It's ironic that Spike Jonze left one technically challenging fable (The Curious Case of Benjamin Button) for another: Where the Wild Things Are (opening Oct. 16 from Warner Bros.). Both rely heavily on cutting edge facial animation to convey believable and memorable emotions. But after nearly a decade trying to figure out the best cinematic approach to bringing Maurice Sendak's classic children's picture book to the big screen, Jonze has succeeded in melding his vision with Sendak's. Off-beat yet organic, Jonze has fashioned a true hybrid in depicting childhood anger run amok. He resisted directing Where the Wild Things Are until realizing that the key was focusing on the wild emotions of the Wild Things that young Max encounters after running away from home. He tells VFXWorld how he came to rely on Framestore for animation and visual effects.
Bill Desowitz: Why did you choose Framestore?
Spike Jonze: We initially worked with different companies that did R&D [including Rising Sun and Animal Logic], and, as we were editing, we were still doing R&D as to how exactly we were going to do the visual effects and complete the characters' faces.

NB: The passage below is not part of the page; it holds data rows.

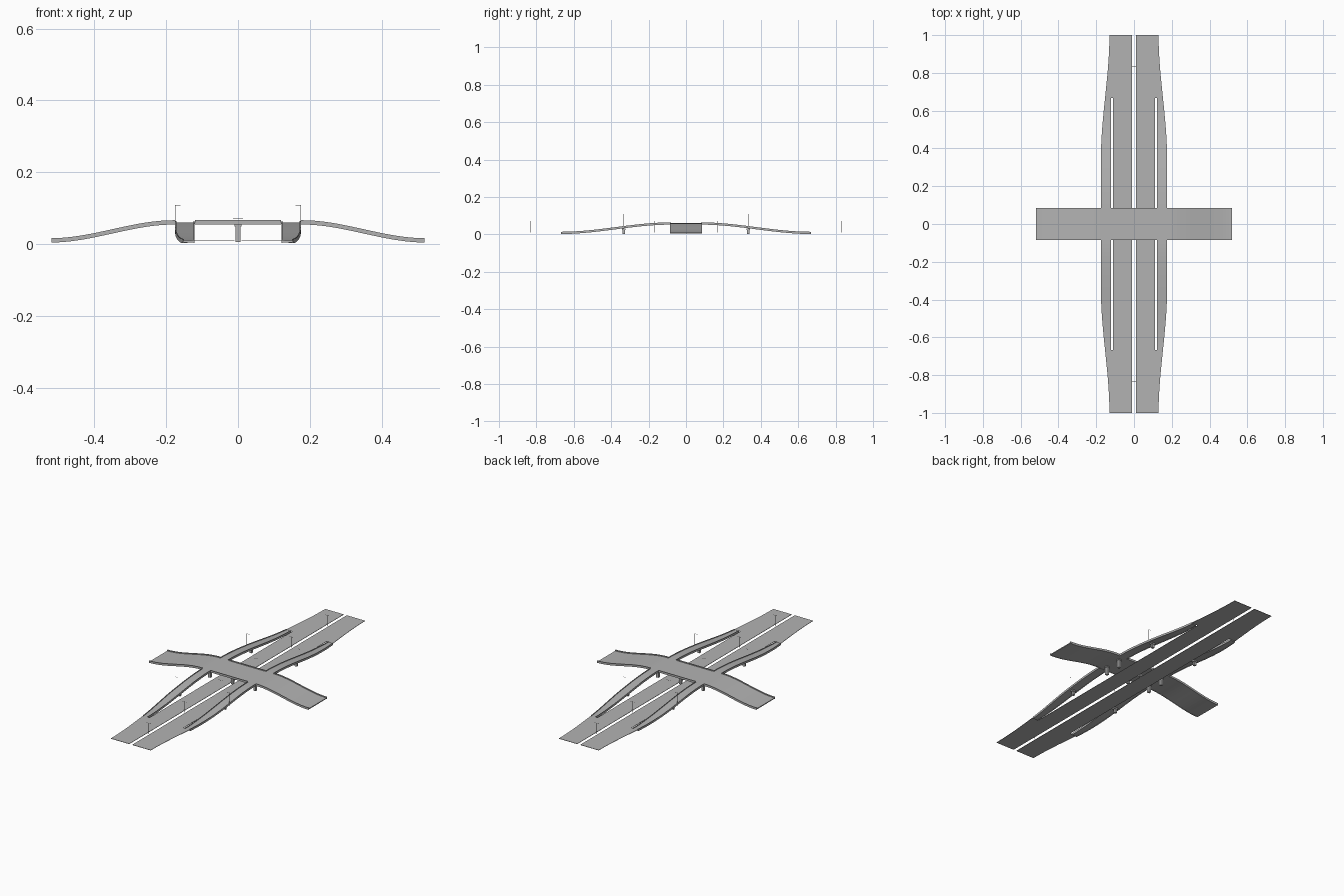
import bpy

cube = bpy.data.objects.get("Cube")
if cube:
    bpy.data.objects.remove(cube)

concrete = bpy.data.materials.new("road_grey")
concrete.use_nodes = True
concrete.diffuse_color = (0.45, 0.45, 0.45, 1)
concrete.node_tree.nodes["Principled BSDF"].inputs["Base Color"].default_value = (0.45, 0.45, 0.45, 1)


def smooth(t):
    t = min(max(t, 0), 1)
    return t * t * (3 - 2 * t)


def finish(ob, mirror):
    ob.data.materials.append(concrete)
    if mirror:
        mod = ob.modifiers.new("mirror", 'MIRROR')
        mod.use_axis = ('x' in mirror, 'y' in mirror, False)


def strip(name, start, end, steps, side_a, side_b, low, high, along='y', mirror=''):
    """Swept slab: sides and heights are functions of the distance along it."""
    verts, faces = [], []
    for i in range(steps + 1):
        t = start + (end - start) * i / steps
        a, b, lo, hi = side_a(t), side_b(t), low(t), high(t)
        for s, z in ((a, lo), (b, lo), (b, hi), (a, hi)):
            verts.append((t, s, z) if along == 'x' else (s, t, z))
        if i:
            n = 4 * i
            for k in range(4):
                m = (k + 1) % 4
                quad = (n - 4 + k, n - 4 + m, n + m, n + k)
                faces.append(quad if along == 'x' else quad[::-1])
    n = 4 * steps
    caps = [(3, 2, 1, 0), (n, n + 1, n + 2, n + 3)]
    faces += caps if along == 'x' else [c[::-1] for c in caps]
    if along == 'x':
        faces = [f[::-1] for f in faces[:-2]] + faces[-2:]
    else:
        faces = [f[::-1] for f in faces[:-2]] + faces[-2:]
    mesh = bpy.data.meshes.new(name)
    mesh.from_pydata(verts, [], faces)
    # Consistent outward normals
    import bmesh
    bm = bmesh.new()
    bm.from_mesh(mesh)
    bmesh.ops.recalc_face_normals(bm, faces=bm.faces)
    bm.to_mesh(mesh)
    bm.free()
    ob = bpy.data.objects.new(name, mesh)
    bpy.context.collection.objects.link(ob)
    finish(ob, mirror)


def const(v):
    return lambda t: v


def box(name, x, y, z, mirror=''):
    strip(name, y[0], y[1], 1, const(x[0]), const(x[1]), const(z[0]), const(z[1]), 'y', mirror)


# Heights and outlines
def deck_z(x):
    return 0.06 - 0.05 * smooth((abs(x) - 0.18) / 0.34)


def ramp_z(y):
    return 0.06 - 0.05 * smooth((y - 0.085) / 0.582)


def outer(y):
    return 0.175 - 0.045 * smooth((y - 0.35) / 0.65)


def plus(f, d):
    return lambda t: f(t) + d


INNER = 0.121

# Crossing deck with kerbs that open at the ramps
strip("crossing_deck", -0.52, 0.52, 64, const(-0.085), const(0.085),
      plus(deck_z, -0.005), deck_z, 'x')
strip("deck_middle_kerb", -0.12, 0.12, 1, const(0.082), const(0.086),
      plus(deck_z, -0.006), plus(deck_z, 0.006), 'x', 'y')
strip("deck_arm_kerb", 0.175, 0.52, 24, const(0.082), const(0.086),
      plus(deck_z, -0.006), plus(deck_z, 0.006), 'x', 'xy')

# Two carriageways, widening where the ramps merge
box("carriageway", (0.01, 0.111), (-0.667, 0.667), (0.009, 0.011), 'x')
strip("merge_road", 0.667, 1, 12, const(0.01), outer, const(0.009), const(0.011), 'y', 'xy')

# Curved slip ramps and their kerbs
strip("slip_ramp", 0.085, 0.667, 28, const(INNER), outer,
      plus(ramp_z, -0.006), ramp_z, 'y', 'xy')
strip("ramp_outer_kerb", 0.085, 0.667, 28, plus(outer, -0.003), outer,
      plus(ramp_z, -0.008), plus(ramp_z, 0.004), 'y', 'xy')
strip("ramp_inner_kerb", 0.085, 0.667, 28, const(INNER), const(INNER + 0.003),
      plus(ramp_z, -0.008), plus(ramp_z, 0.004), 'y', 'xy')

# Columns under the deck and the ramps
for label, x in (("middle", 0), ("side", 0.148)):
    sides = 'xy' if x else 'y'
    box(label + "_column", (x - 0.007, x + 0.007), (0.043, 0.057), (0.005, 0.05), sides)
    box(label + "_column_cap", (x - 0.01, x + 0.01), (0.04, 0.06), (0.049, 0.056), sides)
box("ramp_column", (0.141, 0.155), (0.327, 0.339), (0.003, 0.03), 'xy')
box("ramp_column_cap", (0.136, 0.16), (0.324, 0.342), (0.024, 0.032), 'xy')

# Lamp posts on the ramps and between the carriageways
box("ramp_lamp_post", (0.1742, 0.1758), (0.3322, 0.3338), (0.03, 0.108), 'xy')
box("ramp_lamp_arm", (0.16, 0.1758), (0.3324, 0.3336), (0.107, 0.1082), 'xy')
for i, y in enumerate((0.167, 0.5, 0.833)):
    tag = "_%d" % (i + 1)
    box("median_lamp_post" + tag, (-0.0006, 0.0006), (y - 0.0006, y + 0.0006), (0.009, 0.072), 'y')
    box("median_lamp_arm" + tag, (-0.014, 0.014), (y - 0.0006, y + 0.0006), (0.071, 0.072), 'y')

Daniel Jeannette [the animation/visual effects supervisor] and Chris deFaria [EVP, digital production, animation and visual effects, Warner Bros. Pictures] were looking at different houses and different things. And we were trying something really ambitious. The company that could handle all of the work, which was 1,100 shots, and handle the quality of the visual effects and animation that we were looking for [was Framestore]. And what we were looking for were these very nuanced performances [from the likes of James Gandolfini, Catherine O'Hara, Forest Whitaker, Chris Cooper and Lauren Ambrose].
BD: And, that's what you got, which fit the look and tone you were obviously after.
SJ: And a lot of times in animation and puppetry, things are broad. Done well, like at Pixar, they're funny and charming and specific and nuanced. But it's a different type of performance than what we were looking for.
BD: Or, what David Fincher achieved with Benjamin Button.
SJ: I was amazed at that.
BD: It's interesting that you turned down Benjamin Button and yet Wild Things also relies heavily on facial animation.